Starring: Johnny Depp, Christian Bale, Marion Cotillard
Directed by: Michael Mann
Gangster movies are not in short supply but good films that treat the bad guy as the principal character depicting an era prior to the time period of The Godfather are rare. Michael Mann’s Public Enemies is a solid entry into such a genre. It’s basted on the story of John Dillinger and his gang. It does a great job showing off what that time period resembles. It’s supported by stellar acting and an interesting story. Overall, this is really good film.
Notorious bank robber John Dillinger (Johnny Depp) flees from jail after his gang helps break him out. After the violent escape, Depp continues going about his business as America’s most dangerous and successful bank robber.

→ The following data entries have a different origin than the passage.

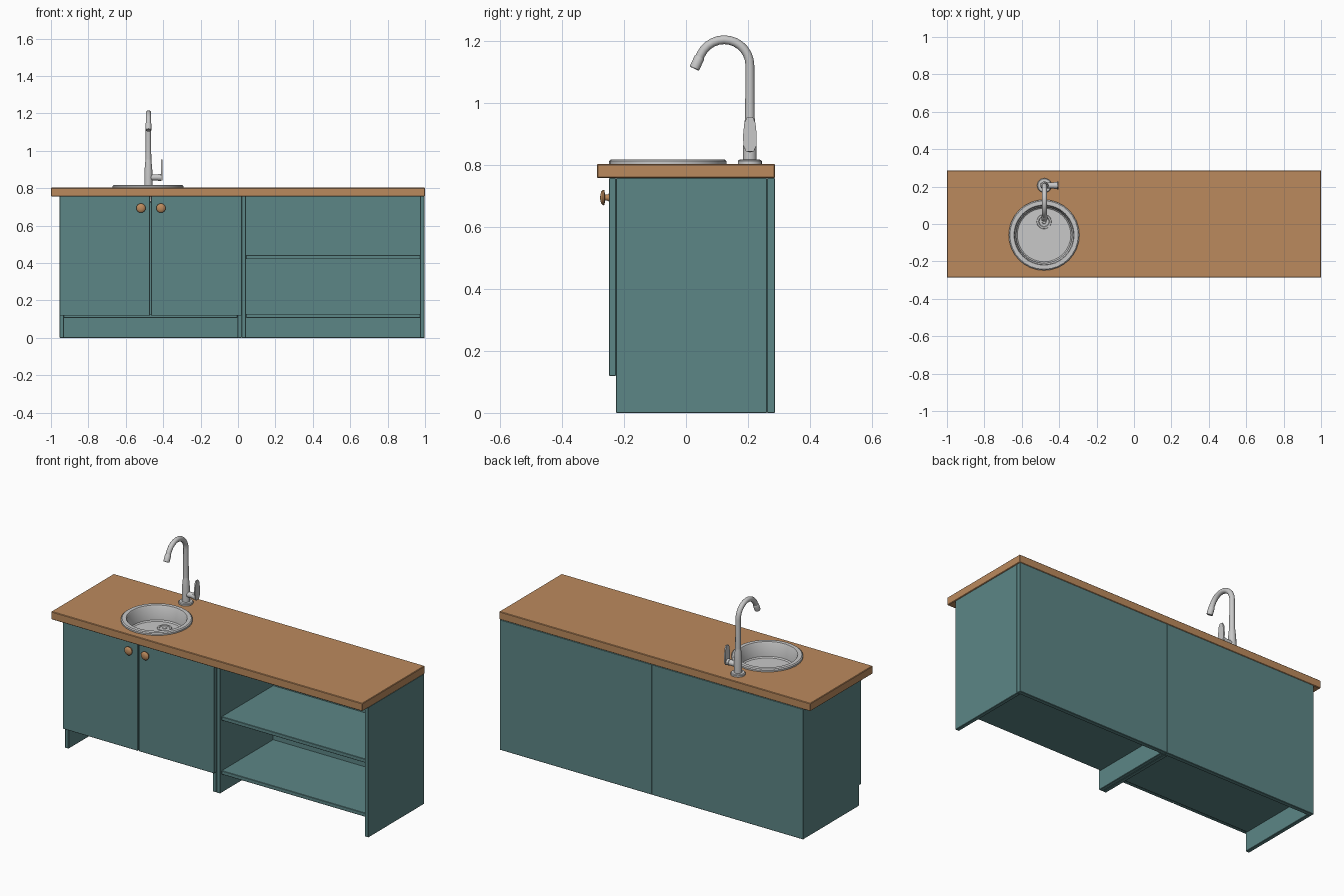
import bpy, bmesh, math
from mathutils import Vector, Matrix

if "Cube" in bpy.data.objects:
    bpy.data.objects.remove(bpy.data.objects["Cube"])


def material(name, rgb):
    m = bpy.data.materials.new(name)
    m.diffuse_color = (*rgb, 1)
    m.use_nodes = True
    m.node_tree.nodes["Principled BSDF"].inputs["Base Color"].default_value = m.diffuse_color
    return m


TEAL = material("teal paint", (0.107, 0.238, 0.238))
WOOD = material("warm wood", (0.50, 0.255, 0.11))
STEEL = material("brushed steel", (0.58, 0.58, 0.58))


def finish(bm, name, mat, smooth=False):
    bmesh.ops.recalc_face_normals(bm, faces=bm.faces)
    me = bpy.data.meshes.new(name)
    bm.to_mesh(me)
    bm.free()
    me.materials.append(mat)
    ob = bpy.data.objects.new(name, me)
    bpy.context.collection.objects.link(ob)
    if smooth:
        bpy.ops.object.select_all(action='DESELECT')
        ob.select_set(True)
        bpy.context.view_layer.objects.active = ob
        bpy.ops.object.shade_smooth_by_angle(angle=math.radians(35))
    return ob


def box(name, x, y, z, mat=TEAL, bevel=0.002):
    """Box from (min, max) ranges with slightly eased edges."""
    bm = bmesh.new()
    bmesh.ops.create_cube(bm, size=1)
    for v in bm.verts:
        v.co = [r[0] if c < 0 else r[1] for c, r in zip(v.co, (x, y, z))]
    if bevel:
        bmesh.ops.bevel(bm, geom=bm.edges[:], offset=bevel, segments=1, affect='EDGES')
    return finish(bm, name, mat)


def lathe(name, profile, loc, mat, sides=32, rot=None):
    """Spin (radius, height) points round the local z axis."""
    bm = bmesh.new()
    vs = [bm.verts.new((r, 0, h)) for r, h in profile]
    es = [bm.edges.new(p) for p in zip(vs, vs[1:])]
    bmesh.ops.spin(bm, geom=vs + es, cent=(0, 0, 0), axis=(0, 0, 1),
                   angle=math.tau, steps=sides, use_duplicate=False)
    bmesh.ops.remove_doubles(bm, verts=bm.verts[:], dist=1e-5)
    bmesh.ops.transform(bm, matrix=Matrix.Translation(loc) @ (rot or Matrix()), verts=bm.verts[:])
    return finish(bm, name, mat, True)


def tube(name, path, radii, mat, sides=12):
    """Round tube along a path lying in a plane of constant x."""
    bm = bmesh.new()
    rings = []
    side = Vector((1, 0, 0))
    for i, p in enumerate(path):
        t = (path[min(i + 1, len(path) - 1)] - path[max(i - 1, 0)]).normalized()
        up = side.cross(t)
        ring = []
        for k in range(sides):
            a = math.tau * k / sides
            ring.append(bm.verts.new(p + radii[i] * (math.cos(a) * side + math.sin(a) * up)))
        rings.append(ring)
    for a, b in zip(rings, rings[1:]):
        for k in range(sides):
            j = (k + 1) % sides
            bm.faces.new((a[k], a[j], b[j], b[k]))
    bm.faces.new(rings[0])
    bm.faces.new(rings[-1])
    return finish(bm, name, mat, True)


# Two carcasses: sides, back, floor
T = 0.023
TOP = 0.757
for label, x0, x1 in (("sink_cabinet", -0.954, 0.02), ("shelf_cabinet", 0.02, 0.997)):
    box(label + "_left_side", (x0, x0 + T), (-0.226, 0.261), (0, TOP))
    box(label + "_right_side", (x1 - T, x1), (-0.226, 0.261), (0, TOP))
    box(label + "_back", (x0, x1), (0.261, 0.287), (0, TOP))
    box(label + "_floor", (x0 + T, x1 - T), (-0.213, 0.261), (0.107, 0.129))
box("middle_shelf", (0.043, 0.974), (-0.213, 0.261), (0.421, 0.443))

# Doors with round knobs
knob = [(0, 0), (0.014, 0), (0.010, 0.006), (0.010, 0.014), (0.024, 0.016),
        (0.025, 0.020), (0.020, 0.026), (0.010, 0.029), (0, 0.030)]
front = Matrix.Rotation(math.pi / 2, 4, 'X')
for label, x0, x1, kx in (("left", -0.954, -0.470, -0.519), ("right", -0.464, 0.02, -0.412)):
    box(label + "_door", (x0, x1), (-0.248, -0.226), (0.119, TOP))
    lathe(label + "_knob", knob, (kx, -0.247, 0.694), WOOD, 16, front)

# Worktop with a round cut-out for the bowl
SX, SY = -0.481, -0.059
worktop = box("worktop", (-1, 1), (-0.287, 0.287), (TOP, 0.803), WOOD, 0.003)
cutter = lathe("sink_cutter", [(0, -0.2), (0.168, -0.2), (0.168, 0.2), (0, 0.2)],
               (SX, SY, 0.8), WOOD)
cutter.hide_render = True
cut = worktop.modifiers.new("sink_hole", 'BOOLEAN')
cut.operation = 'DIFFERENCE'
cut.solver = 'EXACT'
cut.object = cutter
bpy.context.view_layer.objects.active = worktop
bpy.ops.object.modifier_apply(modifier=cut.name)
bpy.data.objects.remove(cutter)

# Sink: rim, inner wall, floor and outer shell
lathe("sink_bowl", [(0, 0.730), (0.143, 0.730), (0.150, 0.736), (0.157, 0.811), (0.161, 0.817),
                    (0.183, 0.817), (0.189, 0.812), (0.189, 0.803), (0.164, 0.803),
                    (0.155, 0.728), (0.148, 0.724), (0, 0.724)], (SX, SY, 0), STEEL)
lathe("sink_drain", [(0.040, 0.729), (0.038, 0.734), (0.029, 0.734), (0.026, 0.731),
                     (0.012, 0.731), (0.010, 0.734), (0, 0.735)], (SX, 0.013, 0), STEEL, 20)

# Tap: base and body, swan-neck spout, nozzle
FX, FY = -0.479, 0.206
lathe("tap_body", [(0, 0.802), (0.039, 0.802), (0.039, 0.812), (0.035, 0.816), (0.022, 0.817),
                   (0.021, 0.895), (0.0175, 0.935), (0.015, 0.955), (0, 0.955)],
      (FX, FY, 0), STEEL, 20)
R, CY, CZ = 0.083, 0.123, 1.12
END = math.radians(155)
path = [Vector((FX, FY, 0.94))]
for i in range(13):
    a = END * i / 12
    path.append(Vector((FX, CY + R * math.cos(a), CZ + R * math.sin(a))))
aim = Vector((0, -math.sin(END), math.cos(END)))
tip = path[-1]
path.append(tip + aim * 0.012)
tube("tap_spout", path, [0.0155] + [0.0142] * 13 + [0.0142], STEEL)
tube("tap_nozzle", [tip + aim * d for d in (0.008, 0.012, 0.048, 0.050)],
     [0.0142, 0.0165, 0.0165, 0.014], STEEL)

# Tap handle: side stub and upright tapered lever
lathe("tap_handle_stub", [(0, 0), (0.016, 0), (0.016, 0.050), (0.018, 0.052), (0.018, 0.066),
                          (0.015, 0.069), (0, 0.069)], (FX, FY, 0.858), STEEL, 16,
      Matrix.Rotation(math.pi / 2, 4, 'Y'))
lever = bmesh.new()
outline = [(-0.012, 0.842), (0.012, 0.842), (0.021, 0.862), (0.022, 0.895), (0.018, 0.935),
           (0.009, 0.954), (-0.009, 0.954), (-0.018, 0.935), (-0.022, 0.895), (-0.021, 0.862)]
face = lever.faces.new([lever.verts.new((-0.412, FY + y, z)) for y, z in outline])
ext = bmesh.ops.extrude_face_region(lever, geom=[face])
bmesh.ops.translate(lever, vec=(0.008, 0, 0),
                    verts=[g for g in ext["geom"] if isinstance(g, bmesh.types.BMVert)])
finish(lever, "tap_lever", STEEL, True)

Crime fighters from the municipal level through to the federal level want to see Dillinger behind bars again without even being able to dream about escaping. The FBI assigns agent Melvin Purvis (Christian Bale) to the case. Purvis is as straight-laced as they come and becomes more determined than anyone else to put Dillinger in jail for good.
As time goes on, it will become more difficult to make films about the 19th and early 20th century. Not due to any limitations on technology or creativity but because we’ll try to use technology too much and be overly creative on how we portray a time in Western history where the world was leaving the industrial revolution and becoming more of an advanced society. The film tries very hard to capture the essence of 1930s America. It succeeds for the most part as it doesn’t feel too much like a 21st century film trying to recreate an earlier era. Of course, there are advance lighting techniques that weren’t possible ten years ago in cinema let alone eighty years ago that make the production feel a little less authentic. However, Mann doesn’t employ too many gimmicks that would make the period the film is about out of place. He successfully was able to walk the fine line of cinema magic and overkill. It would have been a lot worse had a director like Michael Bay been at the helm.
But it’s just not the way the film was shot that does a great job at covering the period. The costume design and filming locations really bring out the feel of the 30s. It doesn’t feel like everyone is playing dress-up and putting on a show. It feels like we’re taking a glimpse into the time period. It helps that the acting is very well done here. Depp and Bale do an excellent job stepping into their roles of Dillinger and Purvis. They made it feel real; almost to a point where you don’t expect the credits to roll at the end of the film.
The movie does have its flaws, though. A major one I find is that the relationship between Purvis and Dillinger seems a bit unbalanced. Except for at the beginning of the film when the movie is establishing that Dillinger is the most notorious bank robber in the United States, it quickly feels as if he’s the underdog and that Purvis has the constant upper hand. I don’t know much about the legend or history of John Dillinger but even if the movie was 100% historically accurate, it would have been acceptable if the movie was told in a way that would have made Dillinger a stronger adversary to Purvis. I mean, this movie is about how amazing a character Dillinger is. It’s kind of lame that the main character in the movie, who is a man on the run from the law, seems to be easier to catch than the common cold. For the most part, it seems that Dillinger’s escapes are due to luck or incompetence; which makes the character seem weak.
Public Enemies is a great film. It does have its problems that hurt it from becoming a classic but it is still an immensely enjoyable movie to watch. There are times where Michael Mann’s film seems to walk a fine line between a realistic portrayal of the era and an overindulgence of special effects to make the 30s look drastically different from today, but it handles itself really well. It’s an interesting story and, for the most part, is a pleasure to watch.